Netcaster shipping this week

Netscape will ship its Netcaster "push" channel software this week, the company says.

Jeff Pelline Staff Writer, CNET News.com
Jeff Pelline is editor of CNET News.com. Jeff promises to buy a Toyota Prius once hybrid cars are allowed in the carpool lane with solo drivers.
Jeff Pelline
2 min read
Netscape Communications (NSCP) will ship its Netcaster "push" channel software this week, the company said today.

Netcaster will ship with version 4.02 of the Communicator software suite and will not work with any previous version, Netscape said last week. The company has been racing to beat rival Microsoft to the push punch. Microsoft will release Internet Explorer 4.0 with support for push channels by the end of summer.

Netcaster is a pure-Java program and was originally slated to ship with Communicator in June. Since its June launch, Communicator has undergone frequent updates to repair Java and JavaScript-related bugs. The Netcaster-friendly Communicator 4.02 is meant to address those holes as well as other unspecified problems.

An announcement on the push software is expected tomorrow, where media giants such as the Walt Disney Company will officially join Netscape's laundry list of content partners, executives at Disney said.

Disney already has struck a similar content deal with Microsoft, which is expected to release a final version of its own push technology as part of its Internet Explorer 4.0 browser by the end of the summer. Disney executives said both Netscape and Microsoft wanted exclusive content deals, but it opted to be "Switzerland" instead, referring to the stance of neutrality. Other content partners are expected to do the same.

The content partners also include Marimba's more than 100 channel partners. CBS SportsLine, CNNfn, Gartner Group Advisor, Hearst's HomeArts Network, Charles Schwab, Knight-Ridder, CitySearch, Excite, Pencil Me In, Planet Out, Wire Networks, and CNET (publisher of NEWS.COM) also have agreed to support Netcaster technology.

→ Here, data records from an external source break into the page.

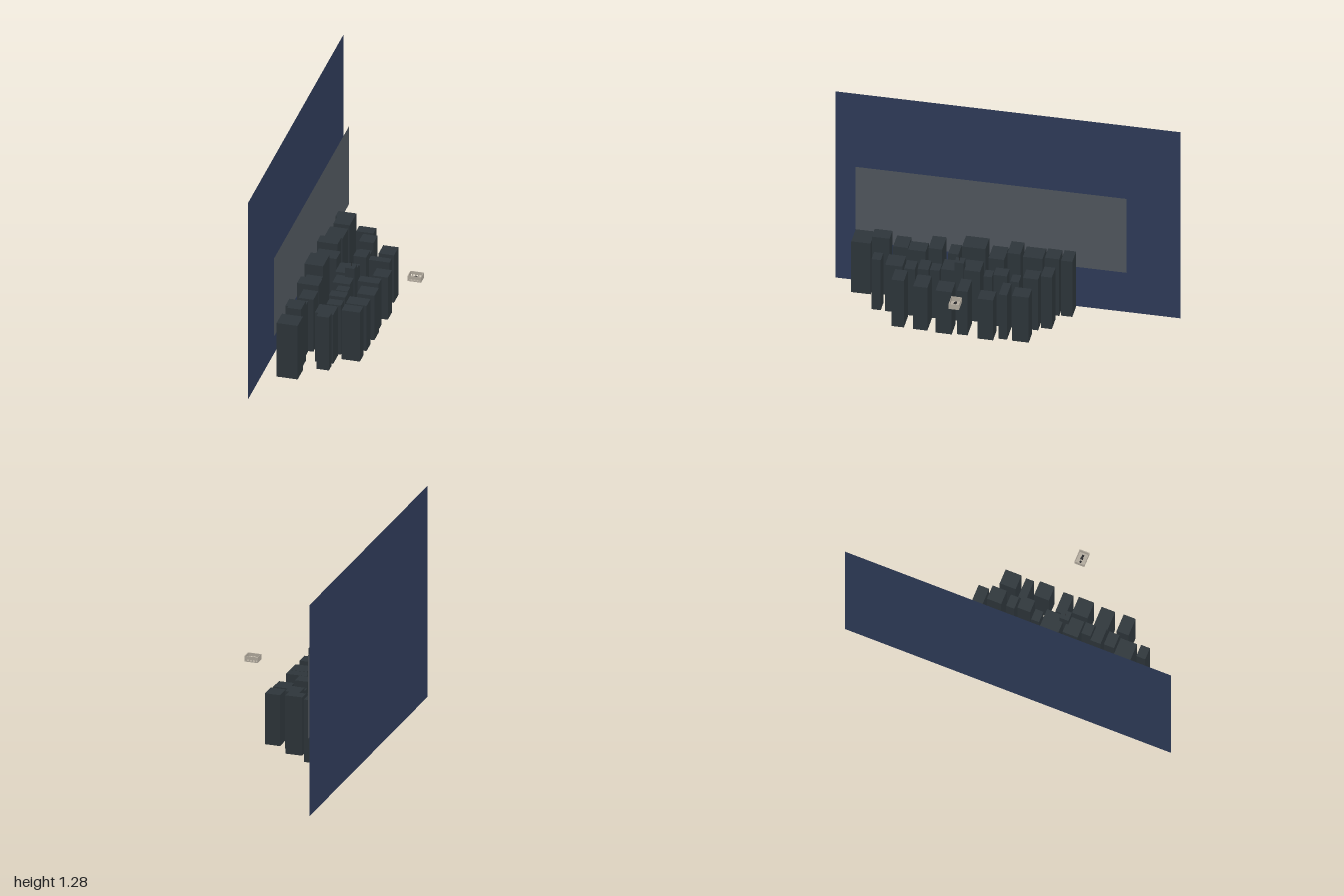
import * as THREE from 'three';

const material = (name, color, side = THREE.FrontSide) => {
  const m = new THREE.MeshStandardMaterial({ color, side });
  m.name = name;
  return m;
};

export function createModel() {
  const model = new THREE.Group();
  model.name = 'cityBackdropSet';

  const sky = material('night sky blue', 0x2f3c5a, THREE.DoubleSide);
  const haze = material('haze grey', 0x52585f, THREE.DoubleSide);
  const slate = material('dark slate', 0x2e363b);
  const stone = material('pale stone', 0xb5ada0);
  const dark = material('charcoal', 0x2a2a2c);

  // Box given by its limits on each axis
  const block = (parent, name, mat, x0, x1, y0, y1, z0, z1) => {
    const mesh = new THREE.Mesh(new THREE.BoxGeometry(x1 - x0, y1 - y0, z1 - z0), mat);
    mesh.position.set((x0 + x1) / 2, (y0 + y1) / 2, (z0 + z1) / 2);
    mesh.name = name;
    parent.add(mesh);
  };

  // Upright sheet facing +x
  const sheet = (name, mat, x, y0, y1, z0, z1) => {
    const mesh = new THREE.Mesh(new THREE.PlaneGeometry(z1 - z0, y1 - y0), mat);
    mesh.rotation.y = Math.PI / 2;
    mesh.position.set(x, (y0 + y1) / 2, (z0 + z1) / 2);
    mesh.name = name;
    model.add(mesh);
  };
  sheet('skyBackdrop', sky, -0.395, 0, 1.285, -1, 1);
  sheet('hazePanel', haze, -0.282, 0.35, 0.86, -0.71, 0.86);

  // Three rows of towers: x0, x1, z0, z1, top
  const rows = {
    backTower: [
      [-0.262, -0.156, -0.423, -0.357, 0.47], [-0.246, -0.151, -0.348, -0.264, 0.48],
      [-0.262, -0.156, -0.25, -0.136, 0.465], [-0.294, -0.161, -0.12, -0.045, 0.475],
      [-0.267, -0.138, -0.031, 0.06, 0.44], [-0.299, -0.172, 0.085, 0.22, 0.475],
      [-0.262, -0.167, 0.24, 0.3, 0.42], [-0.272, -0.146, 0.33, 0.41, 0.455],
      [-0.23, -0.143, 0.425, 0.528, 0.43], [-0.299, -0.172, 0.535, 0.62, 0.42],
      [-0.237, -0.156, 0.637, 0.74, 0.48], [-0.267, -0.143, 0.745, 0.857, 0.44],
    ],
    middleTower: [
      [-0.114, -0.013, -0.334, -0.27, 0.445], [-0.071, 0.015, -0.26, -0.173, 0.44],
      [-0.058, 0.015, -0.148, -0.098, 0.405], [-0.056, 0.02, -0.08, -0.002, 0.44],
      [-0.079, -0.011, 0.014, 0.062, 0.40], [-0.108, 0, 0.08, 0.192, 0.435],
      [-0.093, 0.01, 0.212, 0.304, 0.43], [-0.056, 0.015, 0.312, 0.368, 0.42],
      [-0.077, 0.02, 0.376, 0.438, 0.42], [-0.068, 0.017, 0.455, 0.517, 0.41],
      [-0.105, 0.003, 0.53, 0.63, 0.41], [-0.073, 0, 0.656, 0.71, 0.435],
      [-0.04, 0.014, 0.172, 0.226, 0.49],
    ],
    frontTower: [
      [0.056, 0.146, -0.233, -0.136, 0.40], [0.019, 0.142, -0.106, -0.058, 0.395],
      [0.075, 0.165, -0.03, 0.06, 0.365], [0.022, 0.146, 0.122, 0.184, 0.39],
      [0.052, 0.155, 0.212, 0.306, 0.38], [0.024, 0.146, 0.355, 0.438, 0.385],
      [0.034, 0.142, 0.492, 0.565, 0.41],
    ],
  };
  for (const [name, list] of Object.entries(rows)) {
    const row = new THREE.Group();
    row.name = name + 'Row';
    list.forEach(([x0, x1, z0, z1, top]) => block(row, name, slate, x0, x1, 0.09, top, z0, z1));
    model.add(row);
  }

  // Aerial on the tallest middle tower
  const aerial = new THREE.Mesh(new THREE.CylinderGeometry(0.0015, 0.0015, 0.022, 6), dark);
  aerial.position.set(-0.013, 0.501, 0.199);
  aerial.name = 'aerial';
  model.add(aerial);

  // Small balcony: floor, outer wall and side walls
  const balcony = new THREE.Group();
  balcony.name = 'balcony';
  model.add(balcony);
  block(balcony, 'balconyFloor', stone, 0.315, 0.395, 0.433, 0.438, 0.12, 0.18);
  block(balcony, 'outerWall', stone, 0.39, 0.395, 0.438, 0.467, 0.12, 0.18);
  block(balcony, 'innerWall', stone, 0.315, 0.319, 0.438, 0.467, 0.12, 0.18);
  for (const z of [0.12, 0.177]) {
    block(balcony, 'sideRail', stone, 0.319, 0.39, 0.448, 0.467, z, z + 0.003);
    for (let i = 0; i < 4; i++) {
      const x = 0.326 + i * 0.018;
      block(balcony, 'railPost', stone, x, x + 0.006, 0.438, 0.448, z, z + 0.003);
    }
  }

  // Balcony table and two seats
  block(balcony, 'tableTop', dark, 0.346, 0.362, 0.449, 0.451, 0.142, 0.158);
  block(balcony, 'tableLeg', dark, 0.353, 0.355, 0.438, 0.449, 0.149, 0.151);
  for (const x of [0.329, 0.367]) {
    block(balcony, 'seat', dark, x, x + 0.011, 0.438, 0.445, 0.144, 0.155);
  }
  return model;
}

Netcaster allows content providers and developers to create channels using HTML, Java, and JavaScript.

The company said in May that it has hosted more than 400 content providers, developers, and distributors at technology briefings.